This week, Occupy SLC, an offshoot of New York City’s Wall Street protest movement, has gathered hundreds at their base, tent city in Pioneer Park. They are fighting corporate greed and lack of response to the economy. The problem at hand: what to do with the homeless at the park?
The Salt Lake City police have been incredibly helpful to the Occupy SLC organizers. But, to the hundreds of homeless who have been arrested, kicked out, and shamed -- no protection until a recent outcry from media leaks.
With the protection of Salt Lake City police, demonstrators have been able to cook, sleep and occupy the park, something the homeless have been disallowed in recent years.

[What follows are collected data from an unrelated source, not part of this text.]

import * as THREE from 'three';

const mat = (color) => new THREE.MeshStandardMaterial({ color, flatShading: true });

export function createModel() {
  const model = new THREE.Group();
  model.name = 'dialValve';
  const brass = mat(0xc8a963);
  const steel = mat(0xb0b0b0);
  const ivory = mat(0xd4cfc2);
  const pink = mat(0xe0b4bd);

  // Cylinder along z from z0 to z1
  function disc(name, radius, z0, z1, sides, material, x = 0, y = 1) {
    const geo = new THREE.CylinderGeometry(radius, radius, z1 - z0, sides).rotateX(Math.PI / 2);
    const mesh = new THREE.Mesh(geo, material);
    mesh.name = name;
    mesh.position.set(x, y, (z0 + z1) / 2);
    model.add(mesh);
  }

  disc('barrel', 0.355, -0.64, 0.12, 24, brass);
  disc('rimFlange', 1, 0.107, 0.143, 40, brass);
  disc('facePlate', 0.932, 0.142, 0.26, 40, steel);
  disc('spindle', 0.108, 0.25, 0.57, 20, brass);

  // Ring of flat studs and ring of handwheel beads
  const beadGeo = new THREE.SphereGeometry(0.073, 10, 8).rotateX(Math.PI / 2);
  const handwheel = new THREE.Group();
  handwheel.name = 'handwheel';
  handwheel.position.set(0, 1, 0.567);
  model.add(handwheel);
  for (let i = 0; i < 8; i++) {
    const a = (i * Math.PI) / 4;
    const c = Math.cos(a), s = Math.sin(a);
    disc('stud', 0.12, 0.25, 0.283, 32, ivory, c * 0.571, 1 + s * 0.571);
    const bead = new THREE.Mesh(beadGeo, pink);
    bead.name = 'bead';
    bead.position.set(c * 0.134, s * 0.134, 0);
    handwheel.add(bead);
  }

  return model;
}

The irony is there folks, just look at it. Some news reports will have you believe that the demonstrators, police and homeless are cohabitating and working together nicely. This is my city, readers. The cooperation only happened after word leaked out that the “homeless were a nuisance and distraction to demonstrators.”
Many of the demonstrators hoped to open a hand to the portion of the “99 percent” they were fighting for. Some of the participants offered food, blankets and socks to the “Pioneer Public.” Other demonstrators found the homeless to be “objects of added distractions, stress and complications.” To those who accommodated the less than fortunate dwellers in my city, thank you. To those who found them a “complication with consuming problems,” what the heck are you fighting for?

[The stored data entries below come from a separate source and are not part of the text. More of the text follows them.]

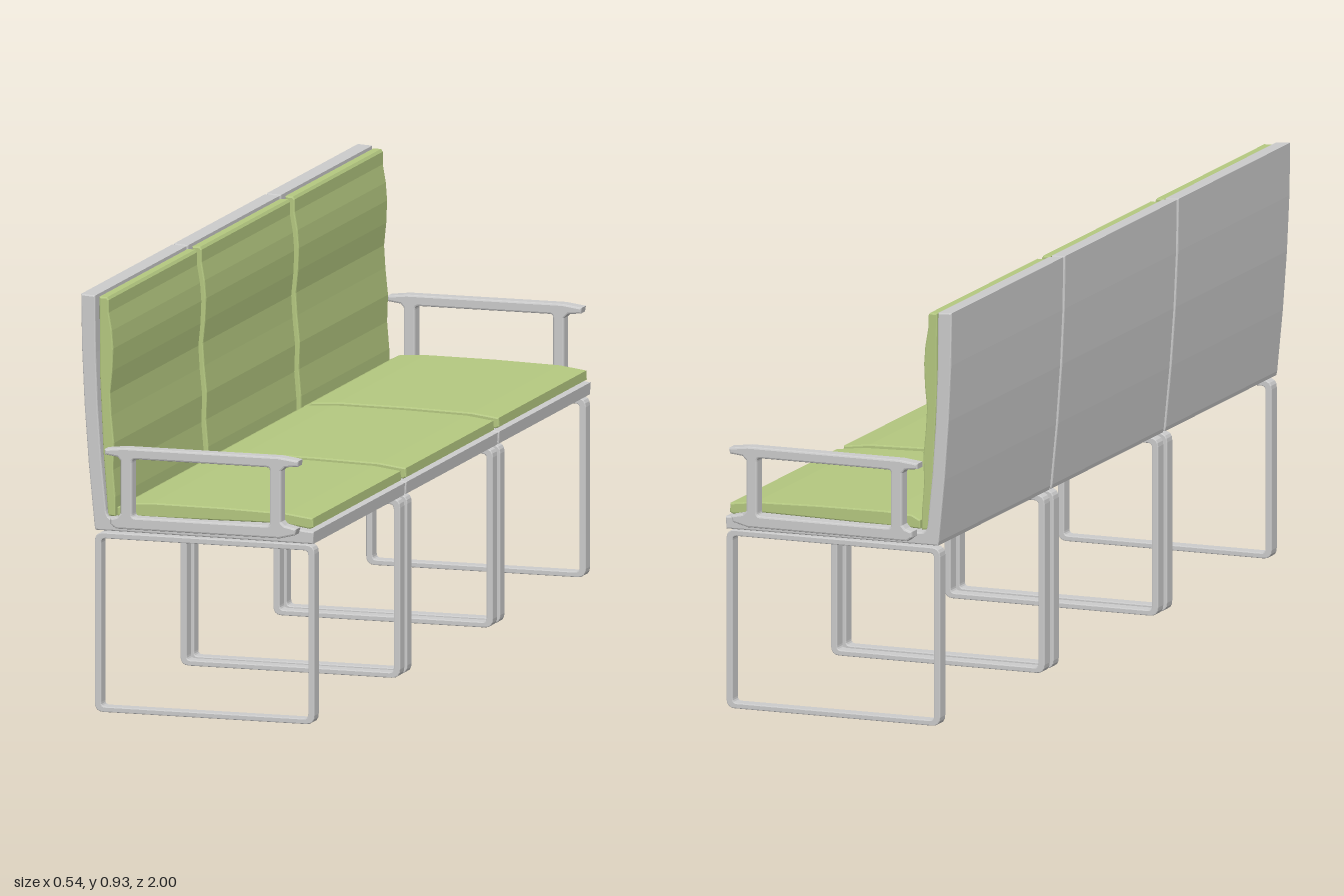
import * as THREE from 'three';

const grey = new THREE.MeshStandardMaterial({ color: 0xcccccc });
const green = new THREE.MeshStandardMaterial({ color: 0xb4c880 });

const points = (list) => list.map(([x, y]) => new THREE.Vector2(x, y));

// Rounded rectangle outline from x0,y0 to x1,y1
function roundedRect(target, x0, y0, x1, y1, r) {
  target.moveTo(x0 + r, y0).lineTo(x1 - r, y0);
  target.quadraticCurveTo(x1, y0, x1, y0 + r).lineTo(x1, y1 - r);
  target.quadraticCurveTo(x1, y1, x1 - r, y1).lineTo(x0 + r, y1);
  target.quadraticCurveTo(x0, y1, x0, y1 - r).lineTo(x0, y0 + r);
  target.quadraticCurveTo(x0, y0, x0 + r, y0);
  return target;
}

// Side profile extruded along z, centred on z, with softened edges
function slab(name, shape, width, z, material, bevel) {
  const geometry = new THREE.ExtrudeGeometry(shape, {
    depth: width - 2 * bevel, curveSegments: 4,
    bevelEnabled: true, bevelThickness: bevel, bevelSize: bevel, bevelOffset: -bevel, bevelSegments: 2,
  });
  geometry.translate(0, 0, z - width / 2 + bevel);
  const mesh = new THREE.Mesh(geometry, material);
  mesh.name = name;
  return mesh;
}

// L-shaped seat and back shell with a gently curved back
function shellShape() {
  const s = new THREE.Shape();
  s.moveTo(-0.237, 0.406).lineTo(0.266, 0.403).lineTo(0.268, 0.43).lineTo(0.2, 0.436);
  s.lineTo(-0.198, 0.432).quadraticCurveTo(-0.21, 0.434, -0.212, 0.45);
  s.quadraticCurveTo(-0.238, 0.67, -0.237, 0.928);
  s.lineTo(-0.27, 0.93).quadraticCurveTo(-0.27, 0.7, -0.239, 0.415);
  s.closePath();
  return s;
}

// Back cushion: wavy front with a shallow crease between padded bands
const backCushionShape = new THREE.Shape(points([
  [-0.211, 0.437], [-0.194, 0.437], [-0.194, 0.48], [-0.199, 0.54], [-0.197, 0.6], [-0.203, 0.66],
  [-0.206, 0.71], [-0.201, 0.76], [-0.199, 0.81], [-0.202, 0.85], [-0.209, 0.89], [-0.209, 0.918],
  [-0.213, 0.924], [-0.231, 0.924], [-0.23, 0.75], [-0.222, 0.58],
]));

const seatCushionShape = new THREE.Shape(points([
  [-0.19, 0.438], [0.19, 0.443], [0.255, 0.434], [0.263, 0.438], [0.262, 0.458], [0.2, 0.466],
  [0.05, 0.47], [-0.11, 0.471], [-0.17, 0.467], [-0.19, 0.457],
]));

// Closed sled leg: a rounded rectangular loop
function legShape() {
  const s = roundedRect(new THREE.Shape(), -0.24, 0, 0.268, 0.4, 0.02);
  s.holes.push(roundedRect(new THREE.Path(), -0.225, 0.012, 0.253, 0.387, 0.01));
  return s;
}

// Armrest: grip, two posts and mounting rail in one piece
function armrestShape() {
  const s = new THREE.Shape(points([
    [-0.178, 0.418], [0.2, 0.418], [0.236, 0.427], [0.24, 0.441], [0.212, 0.447], [0.204, 0.455],
    [0.204, 0.568], [0.213, 0.577], [0.243, 0.58], [0.245, 0.593], [0.2, 0.599], [-0.16, 0.599],
    [-0.204, 0.594], [-0.203, 0.582], [-0.174, 0.578], [-0.167, 0.57], [-0.167, 0.453],
    [-0.174, 0.445], [-0.19, 0.44], [-0.19, 0.427],
  ]));
  s.holes.push(roundedRect(new THREE.Path(), -0.14, 0.445, 0.178, 0.575, 0.008));
  return s;
}

export function createModel() {
  const group = new THREE.Group();
  group.name = 'bench';

  // Three seats side by side, each with a pair of sled legs
  for (const z of [-0.645, 0, 0.645]) {
    const seat = new THREE.Group();
    seat.name = 'seatUnit';
    seat.add(
      slab('shell', shellShape(), 0.637, z, grey, 0.003),
      slab('backCushion', backCushionShape, 0.616, z, green, 0.003),
      slab('seatCushion', seatCushionShape, 0.612, z, green, 0.003),
    );
    for (const side of [-1, 1]) {
      seat.add(slab('sledLeg', legShape(), 0.032, z + side * 0.297, grey, 0.002));
    }
    group.add(seat);
  }

  // Armrests at the two ends
  for (const side of [-1, 1]) {
    group.add(slab('armrest', armrestShape(), 0.034, side * 0.983, grey, 0.004));
  }
  return group;
}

Salt Lake City is a hub for transients and the homeless. Due to our community efforts, the state has often been the dumping ground for the state’s homeless. Nestled near rail and bus lines, thousands of homeless move in and out of Salt Lake City every year.
The “Road Home” is one of several major charitable institutions that address the homeless issue in the state and in neighboring areas. There are eight major shelters in the Salt Lake Metropolitan area where a finite number of beds are available. There are numerous churches and associations, such as the “Good Samaritan Program,” that offer meals daily to the poor in the city.
Twenty-five percent of the homeless in Salt Lake are under the age of 18. The food kitchens serve approximately 3000 meals daily. That’s daily, Utahans! For those in need of medical attention, the “Fourth Street Clinic” and the “Road Home” offer services by medical staff working pro bono.
The issue of the homeless population in Utah is vast and growing. That is not the objective of this article. While it is an extremely profound statement in itself about the growing need of American citizens, the issue at hand is – in order to accommodate those who wish to demonstrate for economic equality, we neglect the needs of the citizens who need it the most.
In order for the demonstrators to have a base camp, the indigent are removed, hassled and arrested. The police have provided security to the demonstrators, but continually harass those who need the security the most. Irony at its best.
Worker for the Good Samaritan Program – name not released
Past worker for the St. Vincent de Paul Center – now the “Road Home” – name not released